### WORK ITEM
From the entries below, please output exactly the lines starting at the one containing "HEIGHT = 0.575" and ending at the one containing "a = i * math.pi / 2", both included.

### DATASET RECORDS
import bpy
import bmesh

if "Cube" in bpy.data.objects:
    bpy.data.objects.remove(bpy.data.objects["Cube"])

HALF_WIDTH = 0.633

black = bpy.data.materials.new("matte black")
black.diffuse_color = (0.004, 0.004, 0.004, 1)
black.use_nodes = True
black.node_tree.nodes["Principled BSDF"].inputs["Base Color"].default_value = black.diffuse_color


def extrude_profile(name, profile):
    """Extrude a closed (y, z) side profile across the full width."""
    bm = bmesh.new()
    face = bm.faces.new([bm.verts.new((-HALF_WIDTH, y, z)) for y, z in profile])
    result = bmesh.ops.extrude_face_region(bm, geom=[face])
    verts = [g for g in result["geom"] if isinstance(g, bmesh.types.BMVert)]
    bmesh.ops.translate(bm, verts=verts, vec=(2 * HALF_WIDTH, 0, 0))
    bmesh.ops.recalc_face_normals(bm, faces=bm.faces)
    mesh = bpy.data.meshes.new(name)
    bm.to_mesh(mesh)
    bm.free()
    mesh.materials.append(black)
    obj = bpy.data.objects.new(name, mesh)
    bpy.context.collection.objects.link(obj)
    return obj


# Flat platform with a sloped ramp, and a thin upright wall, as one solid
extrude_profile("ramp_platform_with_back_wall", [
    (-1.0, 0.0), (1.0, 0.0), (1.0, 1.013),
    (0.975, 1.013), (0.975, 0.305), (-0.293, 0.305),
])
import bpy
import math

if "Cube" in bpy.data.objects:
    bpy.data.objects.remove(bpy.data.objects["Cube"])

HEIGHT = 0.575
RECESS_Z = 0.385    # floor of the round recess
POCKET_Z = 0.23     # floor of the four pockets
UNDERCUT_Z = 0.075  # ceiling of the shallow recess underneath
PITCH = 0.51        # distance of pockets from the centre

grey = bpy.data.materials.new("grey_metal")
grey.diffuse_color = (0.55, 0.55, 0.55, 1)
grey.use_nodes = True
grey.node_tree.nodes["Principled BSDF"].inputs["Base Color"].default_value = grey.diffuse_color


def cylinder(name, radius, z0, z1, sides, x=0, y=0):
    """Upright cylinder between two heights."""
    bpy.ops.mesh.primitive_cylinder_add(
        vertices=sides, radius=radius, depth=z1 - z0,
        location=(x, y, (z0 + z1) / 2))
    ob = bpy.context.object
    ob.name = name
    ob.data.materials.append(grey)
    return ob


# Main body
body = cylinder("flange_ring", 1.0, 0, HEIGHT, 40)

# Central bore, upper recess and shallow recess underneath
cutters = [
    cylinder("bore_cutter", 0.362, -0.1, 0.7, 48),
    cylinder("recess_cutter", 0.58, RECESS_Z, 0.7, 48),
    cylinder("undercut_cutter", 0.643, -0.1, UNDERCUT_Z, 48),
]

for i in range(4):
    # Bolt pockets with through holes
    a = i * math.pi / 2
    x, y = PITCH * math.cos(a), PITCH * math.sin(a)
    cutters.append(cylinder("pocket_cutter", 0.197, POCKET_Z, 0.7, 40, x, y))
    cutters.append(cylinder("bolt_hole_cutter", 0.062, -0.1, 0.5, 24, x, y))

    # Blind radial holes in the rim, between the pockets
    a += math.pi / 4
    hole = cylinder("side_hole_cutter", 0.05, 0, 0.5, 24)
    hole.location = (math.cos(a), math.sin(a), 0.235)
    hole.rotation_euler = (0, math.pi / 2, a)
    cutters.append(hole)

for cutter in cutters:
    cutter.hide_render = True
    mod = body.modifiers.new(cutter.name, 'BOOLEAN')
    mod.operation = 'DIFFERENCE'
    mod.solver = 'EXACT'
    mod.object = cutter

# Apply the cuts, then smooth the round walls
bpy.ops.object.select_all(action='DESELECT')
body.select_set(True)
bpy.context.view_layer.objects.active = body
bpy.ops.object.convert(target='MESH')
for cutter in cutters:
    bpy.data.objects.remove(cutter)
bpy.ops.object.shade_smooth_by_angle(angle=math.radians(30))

### THE COMPLETED TASK
HEIGHT = 0.575
RECESS_Z = 0.385    # floor of the round recess
POCKET_Z = 0.23     # floor of the four pockets
UNDERCUT_Z = 0.075  # ceiling of the shallow recess underneath
PITCH = 0.51        # distance of pockets from the centre

grey = bpy.data.materials.new("grey_metal")
grey.diffuse_color = (0.55, 0.55, 0.55, 1)
grey.use_nodes = True
grey.node_tree.nodes["Principled BSDF"].inputs["Base Color"].default_value = grey.diffuse_color


def cylinder(name, radius, z0, z1, sides, x=0, y=0):
    """Upright cylinder between two heights."""
    bpy.ops.mesh.primitive_cylinder_add(
        vertices=sides, radius=radius, depth=z1 - z0,
        location=(x, y, (z0 + z1) / 2))
    ob = bpy.context.object
    ob.name = name
    ob.data.materials.append(grey)
    return ob


# Main body
body = cylinder("flange_ring", 1.0, 0, HEIGHT, 40)

# Central bore, upper recess and shallow recess underneath
cutters = [
    cylinder("bore_cutter", 0.362, -0.1, 0.7, 48),
    cylinder("recess_cutter", 0.58, RECESS_Z, 0.7, 48),
    cylinder("undercut_cutter", 0.643, -0.1, UNDERCUT_Z, 48),
]

for i in range(4):
    # Bolt pockets with through holes
    a = i * math.pi / 2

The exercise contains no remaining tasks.